> Brief
For the string "polar", search the entries below and copy every line where it appears.

Records contained in a dataset:

■ ■ ■ ■ ■

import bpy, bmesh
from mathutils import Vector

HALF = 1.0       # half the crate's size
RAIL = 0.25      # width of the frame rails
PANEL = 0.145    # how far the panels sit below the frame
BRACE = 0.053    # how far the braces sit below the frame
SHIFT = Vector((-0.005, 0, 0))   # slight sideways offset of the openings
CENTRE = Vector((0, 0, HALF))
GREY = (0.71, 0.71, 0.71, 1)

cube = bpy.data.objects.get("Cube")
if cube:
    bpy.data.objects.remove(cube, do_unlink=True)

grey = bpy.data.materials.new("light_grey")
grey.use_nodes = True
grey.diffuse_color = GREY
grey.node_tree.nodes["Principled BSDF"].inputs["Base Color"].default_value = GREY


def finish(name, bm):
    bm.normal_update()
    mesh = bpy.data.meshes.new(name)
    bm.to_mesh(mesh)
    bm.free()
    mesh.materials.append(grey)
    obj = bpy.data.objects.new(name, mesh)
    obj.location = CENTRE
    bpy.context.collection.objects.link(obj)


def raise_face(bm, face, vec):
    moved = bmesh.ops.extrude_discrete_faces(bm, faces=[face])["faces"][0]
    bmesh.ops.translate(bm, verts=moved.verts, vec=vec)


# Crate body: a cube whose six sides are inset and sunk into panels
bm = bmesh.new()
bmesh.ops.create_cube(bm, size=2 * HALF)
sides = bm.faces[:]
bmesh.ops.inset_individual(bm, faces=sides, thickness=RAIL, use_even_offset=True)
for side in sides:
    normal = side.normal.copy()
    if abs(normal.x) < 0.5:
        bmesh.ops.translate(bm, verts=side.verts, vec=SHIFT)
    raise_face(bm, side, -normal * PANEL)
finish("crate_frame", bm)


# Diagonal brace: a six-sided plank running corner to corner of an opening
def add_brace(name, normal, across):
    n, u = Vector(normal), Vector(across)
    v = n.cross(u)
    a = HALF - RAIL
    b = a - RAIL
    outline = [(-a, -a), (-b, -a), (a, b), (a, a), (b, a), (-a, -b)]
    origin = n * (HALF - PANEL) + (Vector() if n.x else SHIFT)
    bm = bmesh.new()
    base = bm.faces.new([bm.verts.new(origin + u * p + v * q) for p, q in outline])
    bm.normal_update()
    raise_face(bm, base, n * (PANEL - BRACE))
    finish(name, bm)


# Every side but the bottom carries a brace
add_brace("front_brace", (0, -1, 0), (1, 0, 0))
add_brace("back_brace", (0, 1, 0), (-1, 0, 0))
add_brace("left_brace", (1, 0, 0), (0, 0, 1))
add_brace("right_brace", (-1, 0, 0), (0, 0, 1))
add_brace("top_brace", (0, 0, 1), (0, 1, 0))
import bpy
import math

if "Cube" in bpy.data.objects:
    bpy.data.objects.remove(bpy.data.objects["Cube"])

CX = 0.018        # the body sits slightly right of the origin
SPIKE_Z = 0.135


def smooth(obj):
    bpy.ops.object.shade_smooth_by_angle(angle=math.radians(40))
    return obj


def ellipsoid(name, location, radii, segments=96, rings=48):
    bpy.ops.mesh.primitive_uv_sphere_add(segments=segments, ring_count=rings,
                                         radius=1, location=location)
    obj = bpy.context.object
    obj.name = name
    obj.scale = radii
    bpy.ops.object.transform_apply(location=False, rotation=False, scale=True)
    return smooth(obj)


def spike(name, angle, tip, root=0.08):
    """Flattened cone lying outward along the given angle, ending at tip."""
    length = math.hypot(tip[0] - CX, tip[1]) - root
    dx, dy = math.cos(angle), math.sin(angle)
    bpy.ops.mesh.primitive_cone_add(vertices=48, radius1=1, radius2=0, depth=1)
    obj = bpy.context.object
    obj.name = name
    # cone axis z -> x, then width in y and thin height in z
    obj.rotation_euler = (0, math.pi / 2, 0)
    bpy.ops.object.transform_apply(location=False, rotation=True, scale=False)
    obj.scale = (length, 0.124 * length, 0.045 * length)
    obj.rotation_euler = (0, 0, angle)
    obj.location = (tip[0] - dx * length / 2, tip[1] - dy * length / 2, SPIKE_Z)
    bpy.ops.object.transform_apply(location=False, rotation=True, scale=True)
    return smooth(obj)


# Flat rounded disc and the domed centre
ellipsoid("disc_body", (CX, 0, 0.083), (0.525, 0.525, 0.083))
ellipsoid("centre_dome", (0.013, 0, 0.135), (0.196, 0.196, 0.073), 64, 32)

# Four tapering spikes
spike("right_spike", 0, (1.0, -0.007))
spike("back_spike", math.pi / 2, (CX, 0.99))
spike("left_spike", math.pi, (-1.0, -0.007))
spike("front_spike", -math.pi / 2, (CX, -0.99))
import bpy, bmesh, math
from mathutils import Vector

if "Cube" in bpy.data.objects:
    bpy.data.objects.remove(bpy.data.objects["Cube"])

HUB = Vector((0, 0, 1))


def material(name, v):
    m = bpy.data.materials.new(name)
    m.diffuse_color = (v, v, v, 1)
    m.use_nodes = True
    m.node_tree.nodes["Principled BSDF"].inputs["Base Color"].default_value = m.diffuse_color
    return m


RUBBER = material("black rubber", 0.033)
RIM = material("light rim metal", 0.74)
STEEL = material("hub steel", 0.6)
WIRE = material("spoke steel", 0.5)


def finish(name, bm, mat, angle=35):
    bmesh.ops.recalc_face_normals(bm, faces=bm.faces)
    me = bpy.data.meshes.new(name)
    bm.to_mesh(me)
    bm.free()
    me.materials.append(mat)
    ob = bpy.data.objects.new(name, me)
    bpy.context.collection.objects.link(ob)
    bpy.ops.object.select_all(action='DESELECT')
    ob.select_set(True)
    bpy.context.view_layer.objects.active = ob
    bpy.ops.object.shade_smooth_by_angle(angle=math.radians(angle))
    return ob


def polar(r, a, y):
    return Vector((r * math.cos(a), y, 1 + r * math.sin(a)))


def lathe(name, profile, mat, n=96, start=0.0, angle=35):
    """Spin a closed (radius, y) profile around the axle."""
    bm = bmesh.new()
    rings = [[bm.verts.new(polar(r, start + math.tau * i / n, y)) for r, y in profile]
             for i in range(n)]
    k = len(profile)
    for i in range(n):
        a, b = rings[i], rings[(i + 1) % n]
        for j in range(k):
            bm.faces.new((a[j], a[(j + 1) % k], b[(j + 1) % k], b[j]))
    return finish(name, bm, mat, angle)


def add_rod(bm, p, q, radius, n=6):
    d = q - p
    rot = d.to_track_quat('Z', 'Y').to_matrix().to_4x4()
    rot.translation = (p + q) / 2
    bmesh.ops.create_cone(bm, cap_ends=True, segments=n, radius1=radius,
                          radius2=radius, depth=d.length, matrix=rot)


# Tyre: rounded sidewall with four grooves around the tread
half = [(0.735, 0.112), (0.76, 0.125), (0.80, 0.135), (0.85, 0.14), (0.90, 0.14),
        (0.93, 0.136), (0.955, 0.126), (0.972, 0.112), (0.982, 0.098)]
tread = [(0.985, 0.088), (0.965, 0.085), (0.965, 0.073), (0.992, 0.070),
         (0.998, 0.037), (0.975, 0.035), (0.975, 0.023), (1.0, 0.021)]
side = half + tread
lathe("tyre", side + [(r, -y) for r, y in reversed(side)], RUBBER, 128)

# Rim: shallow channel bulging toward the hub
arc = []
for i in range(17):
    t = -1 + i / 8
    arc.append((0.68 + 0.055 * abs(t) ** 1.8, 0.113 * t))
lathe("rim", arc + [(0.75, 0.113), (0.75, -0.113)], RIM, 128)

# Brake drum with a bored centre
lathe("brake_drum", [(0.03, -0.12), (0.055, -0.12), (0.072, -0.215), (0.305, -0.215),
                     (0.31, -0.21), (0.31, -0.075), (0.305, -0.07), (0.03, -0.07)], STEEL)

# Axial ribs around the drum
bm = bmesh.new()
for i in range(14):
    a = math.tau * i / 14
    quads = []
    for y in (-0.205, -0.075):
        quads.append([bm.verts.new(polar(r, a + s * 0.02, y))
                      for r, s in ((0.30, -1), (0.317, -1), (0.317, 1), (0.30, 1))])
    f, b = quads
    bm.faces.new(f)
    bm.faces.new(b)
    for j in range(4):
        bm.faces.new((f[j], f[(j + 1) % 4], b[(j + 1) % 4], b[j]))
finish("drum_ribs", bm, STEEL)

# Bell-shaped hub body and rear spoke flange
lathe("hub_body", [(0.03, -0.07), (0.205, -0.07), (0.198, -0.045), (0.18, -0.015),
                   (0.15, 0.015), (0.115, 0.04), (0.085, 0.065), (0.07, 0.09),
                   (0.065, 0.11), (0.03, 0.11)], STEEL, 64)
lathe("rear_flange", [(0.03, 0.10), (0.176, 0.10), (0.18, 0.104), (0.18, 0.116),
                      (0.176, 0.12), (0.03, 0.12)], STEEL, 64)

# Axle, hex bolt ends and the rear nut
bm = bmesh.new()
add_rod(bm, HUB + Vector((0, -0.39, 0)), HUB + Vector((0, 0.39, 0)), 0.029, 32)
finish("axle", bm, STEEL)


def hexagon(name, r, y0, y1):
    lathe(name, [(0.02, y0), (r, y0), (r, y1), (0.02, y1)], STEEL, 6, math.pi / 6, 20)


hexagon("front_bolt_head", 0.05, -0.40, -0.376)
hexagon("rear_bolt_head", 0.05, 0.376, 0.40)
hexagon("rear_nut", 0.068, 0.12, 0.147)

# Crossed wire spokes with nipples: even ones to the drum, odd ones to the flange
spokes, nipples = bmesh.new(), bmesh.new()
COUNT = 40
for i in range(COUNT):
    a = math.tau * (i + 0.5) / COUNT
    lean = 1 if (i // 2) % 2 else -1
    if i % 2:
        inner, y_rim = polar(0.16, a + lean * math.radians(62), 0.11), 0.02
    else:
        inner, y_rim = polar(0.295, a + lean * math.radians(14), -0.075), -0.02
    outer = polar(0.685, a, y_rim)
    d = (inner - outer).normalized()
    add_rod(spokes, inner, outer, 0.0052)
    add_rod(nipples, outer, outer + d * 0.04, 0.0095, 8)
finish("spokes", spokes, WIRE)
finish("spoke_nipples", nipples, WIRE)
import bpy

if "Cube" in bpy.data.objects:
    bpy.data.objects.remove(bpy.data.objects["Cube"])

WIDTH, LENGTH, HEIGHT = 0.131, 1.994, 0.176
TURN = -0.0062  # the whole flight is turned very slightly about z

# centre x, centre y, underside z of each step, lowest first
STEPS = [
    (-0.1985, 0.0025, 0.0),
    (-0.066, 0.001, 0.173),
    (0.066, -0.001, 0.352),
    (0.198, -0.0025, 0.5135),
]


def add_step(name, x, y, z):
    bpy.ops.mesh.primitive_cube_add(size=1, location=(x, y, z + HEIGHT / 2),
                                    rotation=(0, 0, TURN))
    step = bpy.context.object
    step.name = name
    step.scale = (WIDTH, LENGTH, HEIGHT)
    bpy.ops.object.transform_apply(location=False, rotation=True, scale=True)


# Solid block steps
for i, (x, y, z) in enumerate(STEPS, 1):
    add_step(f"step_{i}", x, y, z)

■ ■ ■ ■ ■

> Exercise result
def polar(r, a, y):
    rings = [[bm.verts.new(polar(r, start + math.tau * i / n, y)) for r, y in profile]
        quads.append([bm.verts.new(polar(r, a + s * 0.02, y))
        inner, y_rim = polar(0.16, a + lean * math.radians(62), 0.11), 0.02
        inner, y_rim = polar(0.295, a + lean * math.radians(14), -0.075), -0.02
    outer = polar(0.685, a, y_rim)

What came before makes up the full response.